Rebec GV, Pierce RC
Department of Psychology, Indiana University, Bloomington 47405.
Ascorbate is an antioxidant vitamin that the brain accumulates
from the blood supply and maintains at a relatively high
concentration under widely varying conditions. Although neurons
are known to use this vitamin in many different chemical and
enzymatic reactions, only recently has sufficient evidence emerged
to suggest a role for ascorbate in interneuronal communication.
Ascorbate is released from glutamatergic neurons as part of the
glutamate reuptake process, in which the high-affinity glutamate
transporter exchanges ascorbate for glutamate. This heteroexchange
process, which also may occur in glial cells, ensures a relatively
high level of extracellular ascorbate in many forebrain regions.
Ascorbate release is regulated, at least in part, by dopaminergic
mechanisms, which appear to involve both the D1 and D2 family of
dopamine receptors. Thus, amphetamine, GBR-12909, apomorphine, and
the combined administration of D1 and D2 agonists all facilitate
ascorbate release from glutamatergic terminals in the neostriatum,
and this effect is blocked by dopamine receptor antagonists. Even
though the neostriatum itself contains a high concentration of
dopamine receptors, the critical site for dopamine-mediated
ascorbate release in the neostriatum is the substantia nigra.
Intranigral dopamine regulates the activity of nigrothalamic
efferents, which in turn regulate thalamocortical fibers and
eventually the glutamatergic corticoneostriatal pathway. In
addition, neostriatonigral fibers project to nigrothalamic
efferents, completing a complex multisynaptic loop that plays a
major role in neostriatal ascorbate release. Although
extracellular ascorbate appears to modulate the synaptic action of
dopamine, the mechanisms underlying this effect are unclear.
Evidence from receptor binding studies suggests that ascorbate
alters dopamine receptors either as an allosteric inhibitor or as
an inducer of iron-dependent lipid peroxidation. The applicability
of these studies to dopamine receptor function, however, remains
to be established in view of reports that ascorbate can protect
against lipid peroxidation in vivo. Nevertheless, ample behavioral
evidence supports an antidopaminergic action of ascorbate.
Systemic, intraventricular, or intraneostriatal ascorbate
administration, for example, attenuates the behavioral effects of
amphetamine and potentiates the behavioral response to
haloperidol. Some of these behavioral effects, however, may be
dose-dependent in that treatment with relatively low doses of
ascorbate has been reported to enhance dopamine-mediated
behaviors. Ascorbate also appears to modulate glutamatergic
transmission in the neostriatum. In fact, by facilitating
glutamate release, ascorbate may indirectly oppose the action of
dopamine, though the nature of the neostriatal
dopaminergic-glutamatergic interaction is far from settled.
Ascorbate also may alter the redox state of the NMDA glutamate
receptor thus block NMDA-gated channel function.(ABSTRACT
TRUNCATED AT 400 WORDS) Publication Types: Review Review,

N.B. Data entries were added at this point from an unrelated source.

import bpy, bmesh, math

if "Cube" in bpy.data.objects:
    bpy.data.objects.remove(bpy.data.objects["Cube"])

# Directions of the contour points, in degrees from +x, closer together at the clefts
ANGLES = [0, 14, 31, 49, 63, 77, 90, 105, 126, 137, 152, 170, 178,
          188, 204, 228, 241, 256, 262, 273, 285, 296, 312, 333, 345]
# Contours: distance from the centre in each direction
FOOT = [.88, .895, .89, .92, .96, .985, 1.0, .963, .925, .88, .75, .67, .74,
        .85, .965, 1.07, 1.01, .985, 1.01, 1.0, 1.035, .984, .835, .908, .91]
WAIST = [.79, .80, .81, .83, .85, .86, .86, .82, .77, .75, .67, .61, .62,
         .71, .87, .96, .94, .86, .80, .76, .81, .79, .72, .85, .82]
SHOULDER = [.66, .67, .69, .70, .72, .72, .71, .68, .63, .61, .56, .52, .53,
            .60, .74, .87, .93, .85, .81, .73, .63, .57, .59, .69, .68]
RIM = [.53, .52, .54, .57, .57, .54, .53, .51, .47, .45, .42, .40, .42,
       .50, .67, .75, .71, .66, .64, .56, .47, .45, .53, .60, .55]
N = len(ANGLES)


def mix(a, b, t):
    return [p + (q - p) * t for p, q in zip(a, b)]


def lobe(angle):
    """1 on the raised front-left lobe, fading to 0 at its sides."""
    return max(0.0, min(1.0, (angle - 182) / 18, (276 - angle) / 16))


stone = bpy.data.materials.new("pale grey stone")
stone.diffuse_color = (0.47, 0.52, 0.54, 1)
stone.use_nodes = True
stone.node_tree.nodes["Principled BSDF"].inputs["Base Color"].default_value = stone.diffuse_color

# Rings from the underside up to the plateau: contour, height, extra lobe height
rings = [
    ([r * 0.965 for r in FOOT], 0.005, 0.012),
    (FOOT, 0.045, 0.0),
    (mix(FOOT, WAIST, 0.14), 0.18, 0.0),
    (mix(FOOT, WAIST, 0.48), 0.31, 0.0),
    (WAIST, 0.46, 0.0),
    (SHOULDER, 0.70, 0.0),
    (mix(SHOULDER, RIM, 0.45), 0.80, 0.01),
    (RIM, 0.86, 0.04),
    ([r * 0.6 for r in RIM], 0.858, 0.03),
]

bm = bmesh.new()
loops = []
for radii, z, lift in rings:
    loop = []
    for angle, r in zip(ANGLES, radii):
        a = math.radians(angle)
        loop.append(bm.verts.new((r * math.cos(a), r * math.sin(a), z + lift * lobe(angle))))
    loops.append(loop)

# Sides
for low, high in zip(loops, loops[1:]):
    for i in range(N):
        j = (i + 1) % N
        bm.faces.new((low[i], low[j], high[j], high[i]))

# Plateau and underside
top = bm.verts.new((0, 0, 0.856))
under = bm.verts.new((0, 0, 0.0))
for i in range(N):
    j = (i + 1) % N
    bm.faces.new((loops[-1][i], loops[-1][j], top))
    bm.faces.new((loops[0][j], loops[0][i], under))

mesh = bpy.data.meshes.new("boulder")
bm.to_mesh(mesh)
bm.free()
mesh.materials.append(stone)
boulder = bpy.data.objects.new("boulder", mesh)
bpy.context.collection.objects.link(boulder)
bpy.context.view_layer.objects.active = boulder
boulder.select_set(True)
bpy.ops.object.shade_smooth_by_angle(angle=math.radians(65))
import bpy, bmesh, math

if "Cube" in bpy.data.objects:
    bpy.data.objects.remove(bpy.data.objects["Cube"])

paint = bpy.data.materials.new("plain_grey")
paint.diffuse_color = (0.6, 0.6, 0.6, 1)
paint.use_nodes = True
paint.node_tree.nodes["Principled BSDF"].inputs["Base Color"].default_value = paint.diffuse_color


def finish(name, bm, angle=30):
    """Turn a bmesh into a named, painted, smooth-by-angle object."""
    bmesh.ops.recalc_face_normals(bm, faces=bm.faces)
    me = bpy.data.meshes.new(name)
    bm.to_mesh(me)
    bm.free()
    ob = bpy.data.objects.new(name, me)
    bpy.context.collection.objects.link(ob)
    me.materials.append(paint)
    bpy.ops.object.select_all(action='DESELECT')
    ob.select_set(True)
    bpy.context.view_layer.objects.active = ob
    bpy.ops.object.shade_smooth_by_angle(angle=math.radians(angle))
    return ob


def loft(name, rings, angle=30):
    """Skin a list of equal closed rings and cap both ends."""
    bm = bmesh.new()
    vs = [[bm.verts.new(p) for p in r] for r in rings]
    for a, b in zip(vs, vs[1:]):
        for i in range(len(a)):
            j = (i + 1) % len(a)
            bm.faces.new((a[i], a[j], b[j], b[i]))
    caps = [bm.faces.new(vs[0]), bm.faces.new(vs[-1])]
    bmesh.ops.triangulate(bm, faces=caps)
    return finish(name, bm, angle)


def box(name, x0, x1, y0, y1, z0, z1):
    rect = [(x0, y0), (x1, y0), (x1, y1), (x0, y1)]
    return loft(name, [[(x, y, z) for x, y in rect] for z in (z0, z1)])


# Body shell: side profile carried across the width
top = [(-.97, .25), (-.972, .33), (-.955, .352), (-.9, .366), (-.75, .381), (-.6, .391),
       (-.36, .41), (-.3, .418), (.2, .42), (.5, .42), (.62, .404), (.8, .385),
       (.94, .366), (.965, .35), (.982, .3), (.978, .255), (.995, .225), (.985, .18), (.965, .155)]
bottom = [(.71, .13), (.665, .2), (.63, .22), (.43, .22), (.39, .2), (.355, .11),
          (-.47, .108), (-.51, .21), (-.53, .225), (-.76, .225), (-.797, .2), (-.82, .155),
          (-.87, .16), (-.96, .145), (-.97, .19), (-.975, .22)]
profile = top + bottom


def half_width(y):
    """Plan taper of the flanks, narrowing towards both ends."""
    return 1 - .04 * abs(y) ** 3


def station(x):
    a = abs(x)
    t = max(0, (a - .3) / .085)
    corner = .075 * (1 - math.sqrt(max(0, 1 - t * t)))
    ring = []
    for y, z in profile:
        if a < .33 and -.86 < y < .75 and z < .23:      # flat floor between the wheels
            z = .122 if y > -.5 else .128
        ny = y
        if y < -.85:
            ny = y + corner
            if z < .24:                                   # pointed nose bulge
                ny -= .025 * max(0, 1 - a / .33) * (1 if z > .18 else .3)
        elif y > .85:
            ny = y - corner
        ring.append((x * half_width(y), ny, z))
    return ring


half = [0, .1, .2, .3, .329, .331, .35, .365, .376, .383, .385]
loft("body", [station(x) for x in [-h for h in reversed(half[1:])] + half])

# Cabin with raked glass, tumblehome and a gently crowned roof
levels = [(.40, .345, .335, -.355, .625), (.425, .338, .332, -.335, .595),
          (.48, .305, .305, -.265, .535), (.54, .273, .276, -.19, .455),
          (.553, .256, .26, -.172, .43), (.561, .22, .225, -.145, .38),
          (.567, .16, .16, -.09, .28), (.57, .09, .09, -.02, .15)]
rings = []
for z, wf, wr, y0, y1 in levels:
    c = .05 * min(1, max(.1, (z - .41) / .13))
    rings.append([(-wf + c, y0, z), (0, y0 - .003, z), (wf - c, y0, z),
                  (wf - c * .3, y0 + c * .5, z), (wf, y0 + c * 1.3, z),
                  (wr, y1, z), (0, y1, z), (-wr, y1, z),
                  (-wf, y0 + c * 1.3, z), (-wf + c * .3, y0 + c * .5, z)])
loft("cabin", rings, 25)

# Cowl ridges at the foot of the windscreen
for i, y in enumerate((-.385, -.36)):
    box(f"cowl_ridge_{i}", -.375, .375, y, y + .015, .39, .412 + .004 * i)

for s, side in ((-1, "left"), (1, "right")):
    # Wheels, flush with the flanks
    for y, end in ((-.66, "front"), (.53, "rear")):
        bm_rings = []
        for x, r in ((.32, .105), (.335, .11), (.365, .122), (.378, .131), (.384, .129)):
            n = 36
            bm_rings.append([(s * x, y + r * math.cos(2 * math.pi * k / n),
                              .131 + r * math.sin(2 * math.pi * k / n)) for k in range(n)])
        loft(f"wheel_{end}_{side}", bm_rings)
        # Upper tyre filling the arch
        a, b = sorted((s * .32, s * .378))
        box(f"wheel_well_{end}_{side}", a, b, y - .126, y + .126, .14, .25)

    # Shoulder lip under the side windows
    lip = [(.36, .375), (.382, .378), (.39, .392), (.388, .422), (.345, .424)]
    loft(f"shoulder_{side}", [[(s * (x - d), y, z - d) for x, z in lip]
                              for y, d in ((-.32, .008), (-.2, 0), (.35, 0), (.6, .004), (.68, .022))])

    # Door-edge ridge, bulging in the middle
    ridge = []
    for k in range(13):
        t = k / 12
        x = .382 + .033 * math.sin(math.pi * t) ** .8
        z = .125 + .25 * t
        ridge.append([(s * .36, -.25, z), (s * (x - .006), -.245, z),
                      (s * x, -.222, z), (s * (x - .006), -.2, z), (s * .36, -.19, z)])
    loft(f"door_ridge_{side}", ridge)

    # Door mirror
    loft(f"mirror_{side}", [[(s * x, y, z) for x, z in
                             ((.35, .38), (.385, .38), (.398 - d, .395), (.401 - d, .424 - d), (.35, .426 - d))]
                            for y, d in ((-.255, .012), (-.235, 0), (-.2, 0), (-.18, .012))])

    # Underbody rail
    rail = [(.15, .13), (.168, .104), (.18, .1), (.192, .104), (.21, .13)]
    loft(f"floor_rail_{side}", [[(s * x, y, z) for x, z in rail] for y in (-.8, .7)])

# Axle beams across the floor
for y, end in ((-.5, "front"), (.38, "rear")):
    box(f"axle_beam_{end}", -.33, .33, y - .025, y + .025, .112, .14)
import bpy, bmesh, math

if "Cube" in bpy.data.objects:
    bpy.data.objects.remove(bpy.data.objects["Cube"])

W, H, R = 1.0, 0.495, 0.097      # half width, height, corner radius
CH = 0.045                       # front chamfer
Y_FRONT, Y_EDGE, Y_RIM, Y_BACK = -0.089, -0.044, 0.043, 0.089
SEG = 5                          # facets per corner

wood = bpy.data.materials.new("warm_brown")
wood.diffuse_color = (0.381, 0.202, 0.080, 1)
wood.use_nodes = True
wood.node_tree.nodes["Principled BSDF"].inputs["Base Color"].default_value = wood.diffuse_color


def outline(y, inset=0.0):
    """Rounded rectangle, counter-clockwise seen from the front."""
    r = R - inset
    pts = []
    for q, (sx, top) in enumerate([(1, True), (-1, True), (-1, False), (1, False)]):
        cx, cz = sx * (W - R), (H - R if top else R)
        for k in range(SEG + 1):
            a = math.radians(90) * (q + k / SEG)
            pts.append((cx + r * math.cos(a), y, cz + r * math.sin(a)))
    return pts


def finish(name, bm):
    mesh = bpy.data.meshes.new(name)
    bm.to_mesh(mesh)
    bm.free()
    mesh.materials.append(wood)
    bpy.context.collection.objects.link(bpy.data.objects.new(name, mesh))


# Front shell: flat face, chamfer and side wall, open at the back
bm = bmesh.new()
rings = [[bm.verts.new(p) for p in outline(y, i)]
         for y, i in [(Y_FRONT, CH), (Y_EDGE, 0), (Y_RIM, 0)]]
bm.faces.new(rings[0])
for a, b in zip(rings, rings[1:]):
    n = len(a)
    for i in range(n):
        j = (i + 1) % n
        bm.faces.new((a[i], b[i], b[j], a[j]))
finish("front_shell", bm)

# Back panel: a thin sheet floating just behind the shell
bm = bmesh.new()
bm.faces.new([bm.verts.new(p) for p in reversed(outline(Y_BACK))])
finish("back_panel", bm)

academic PMID: 7816935, UI: 95116645
Copyright 1994-2018MedHelp.All rights reserved. MedHelp is a division of Vitals Consumer Services, LLC.
The Content on this Site is presented in a summary fashion, and is intended to be used for educational and entertainment purposes only. It is not intended to be and should not be interpreted as medical advice or a diagnosis of any health or fitness problem, condition or disease; or a recommendation for a specific test, doctor, care provider, procedure, treatment plan, product, or course of action. MedHelp is not a medical or healthcare provider and your use of this Site does not create a doctor / patient relationship. We disclaim all responsibility for the professional qualifications and licensing of, and services provided by, any physician or other health providers posting on or otherwise referred to on this Site and/or any Third Party Site. Never disregard the medical advice of your physician or health professional, or delay in seeking such advice, because of something you read on this Site. We offer this Site AS IS and without any warranties. By using this Site you agree to the following Terms and Conditions. If you think you may have a medical emergency, call your physician or 911 immediately.